On September 22, 2019 the Nigeria Extractive Industry Transparency Initiative (NEITI), issued a report stating that Nigeria earned N28.6trn as total revenue from oil and other minerals resources, income taxes, Value Added Tax and others, between 2012 and 2016. This clearly depicts a nation that is struggling to make ends meet.
South African earned N26.9trn (US$88.2bn) from taxes alone in 2017/18, while Nigeria earned N7.7trn (US$25.3bn) in taxes comprising Personal Income Tax, Companies Income Tax, Value Added Tax, Customs Collections and Other Taxes and Levies.

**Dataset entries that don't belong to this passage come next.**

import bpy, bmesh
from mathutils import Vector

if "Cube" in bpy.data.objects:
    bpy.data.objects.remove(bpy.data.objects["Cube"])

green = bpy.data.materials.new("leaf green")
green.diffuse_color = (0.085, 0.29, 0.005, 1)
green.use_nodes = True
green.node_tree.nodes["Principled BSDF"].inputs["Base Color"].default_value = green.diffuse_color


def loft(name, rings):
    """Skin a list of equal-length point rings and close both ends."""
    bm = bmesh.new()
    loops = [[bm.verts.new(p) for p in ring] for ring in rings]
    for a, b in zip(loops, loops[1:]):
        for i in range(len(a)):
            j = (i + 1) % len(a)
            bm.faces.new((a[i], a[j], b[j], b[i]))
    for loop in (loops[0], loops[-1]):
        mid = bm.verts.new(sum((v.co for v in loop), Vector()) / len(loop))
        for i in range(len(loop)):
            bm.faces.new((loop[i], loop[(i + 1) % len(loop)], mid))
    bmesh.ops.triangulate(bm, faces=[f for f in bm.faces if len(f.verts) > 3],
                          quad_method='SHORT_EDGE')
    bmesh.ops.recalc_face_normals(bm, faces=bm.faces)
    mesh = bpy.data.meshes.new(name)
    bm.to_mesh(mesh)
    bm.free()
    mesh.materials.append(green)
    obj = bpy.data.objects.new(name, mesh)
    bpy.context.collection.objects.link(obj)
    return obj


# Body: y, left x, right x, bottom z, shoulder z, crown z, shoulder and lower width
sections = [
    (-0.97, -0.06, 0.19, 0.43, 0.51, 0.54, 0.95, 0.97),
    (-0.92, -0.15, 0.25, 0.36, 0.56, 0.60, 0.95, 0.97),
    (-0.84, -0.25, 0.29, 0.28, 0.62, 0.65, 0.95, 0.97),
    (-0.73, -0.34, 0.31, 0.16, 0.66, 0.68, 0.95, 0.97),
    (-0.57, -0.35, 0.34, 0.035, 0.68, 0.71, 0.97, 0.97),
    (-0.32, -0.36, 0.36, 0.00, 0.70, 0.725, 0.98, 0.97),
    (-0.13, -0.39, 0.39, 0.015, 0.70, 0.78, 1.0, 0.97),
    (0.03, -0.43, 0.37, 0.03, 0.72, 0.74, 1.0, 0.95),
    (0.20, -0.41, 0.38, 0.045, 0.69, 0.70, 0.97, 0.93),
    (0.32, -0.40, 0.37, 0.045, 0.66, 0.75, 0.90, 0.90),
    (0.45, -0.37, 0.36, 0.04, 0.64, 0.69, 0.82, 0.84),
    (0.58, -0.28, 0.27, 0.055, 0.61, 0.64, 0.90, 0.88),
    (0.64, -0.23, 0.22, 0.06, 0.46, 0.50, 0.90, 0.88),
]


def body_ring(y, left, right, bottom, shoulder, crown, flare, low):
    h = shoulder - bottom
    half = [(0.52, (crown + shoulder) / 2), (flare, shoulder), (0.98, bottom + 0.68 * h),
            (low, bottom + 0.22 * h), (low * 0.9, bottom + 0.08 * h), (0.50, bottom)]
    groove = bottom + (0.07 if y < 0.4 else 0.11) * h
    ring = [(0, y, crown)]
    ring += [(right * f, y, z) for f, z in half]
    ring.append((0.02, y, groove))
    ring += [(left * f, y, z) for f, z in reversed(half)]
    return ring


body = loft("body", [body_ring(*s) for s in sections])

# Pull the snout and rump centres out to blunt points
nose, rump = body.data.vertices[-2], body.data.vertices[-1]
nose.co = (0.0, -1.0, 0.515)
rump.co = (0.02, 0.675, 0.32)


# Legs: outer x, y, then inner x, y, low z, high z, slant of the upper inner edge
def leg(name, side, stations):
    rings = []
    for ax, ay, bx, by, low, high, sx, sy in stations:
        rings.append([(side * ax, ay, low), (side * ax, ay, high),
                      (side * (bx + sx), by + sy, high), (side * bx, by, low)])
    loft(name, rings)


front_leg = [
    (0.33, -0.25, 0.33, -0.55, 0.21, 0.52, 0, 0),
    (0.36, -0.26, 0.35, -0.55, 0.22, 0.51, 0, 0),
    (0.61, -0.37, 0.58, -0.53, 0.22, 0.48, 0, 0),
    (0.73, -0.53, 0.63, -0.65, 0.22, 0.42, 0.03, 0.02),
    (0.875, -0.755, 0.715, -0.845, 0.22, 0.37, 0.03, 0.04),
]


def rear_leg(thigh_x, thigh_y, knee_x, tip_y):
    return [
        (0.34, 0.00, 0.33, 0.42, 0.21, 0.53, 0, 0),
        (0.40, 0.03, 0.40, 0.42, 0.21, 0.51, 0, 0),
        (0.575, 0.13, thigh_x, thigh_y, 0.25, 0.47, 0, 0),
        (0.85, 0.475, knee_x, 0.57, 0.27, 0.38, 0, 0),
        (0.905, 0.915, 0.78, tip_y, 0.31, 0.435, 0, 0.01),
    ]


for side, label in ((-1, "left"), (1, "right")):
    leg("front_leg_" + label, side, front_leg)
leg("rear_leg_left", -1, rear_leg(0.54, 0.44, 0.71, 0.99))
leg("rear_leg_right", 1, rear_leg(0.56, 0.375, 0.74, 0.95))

Tax Policy Mix is the major reason for the disparity in revenue generation between Nigeria being the largest economy in Africa with a Gross Domestic Product (GDP) of US$397bn with a population of 195.8million and South Africa being the second largest economy in Africa with a Gross Domestic Product of US$366.3bn with a population of 57.7million as at 2018.
Tax Policy Mix refers to the aggregate of the tax types and their contributions to the total tax revenue of a nation. The appropriate tax mix or structure optimizes revenue generation and tax-to GDP ratio. The tax-to GDP ratio of South Africa is 24.5%, while Nigeria is 6.1% as at 2018. The table below captures the tax policy mix of Nigeria and South Africa.
|Personal Income Tax||12.1%||38.1%|
|Value Added Tax||14.2%||24.5%|
|Company Income Tax||54.5%||18.1%|
|Other Taxes and Levies||3.7%||15.2%|
Countries with a high tax-to GDP ratio focus more on high earn individuals rather than companies. The top 1% individuals pay more tax that the bottom 90% individuals in South Africa. To optimize revenue, the focus should be to promote mega companies that would employ a lot of people, who will pay their fair taxes in form of personal income tax and Value Added Tax.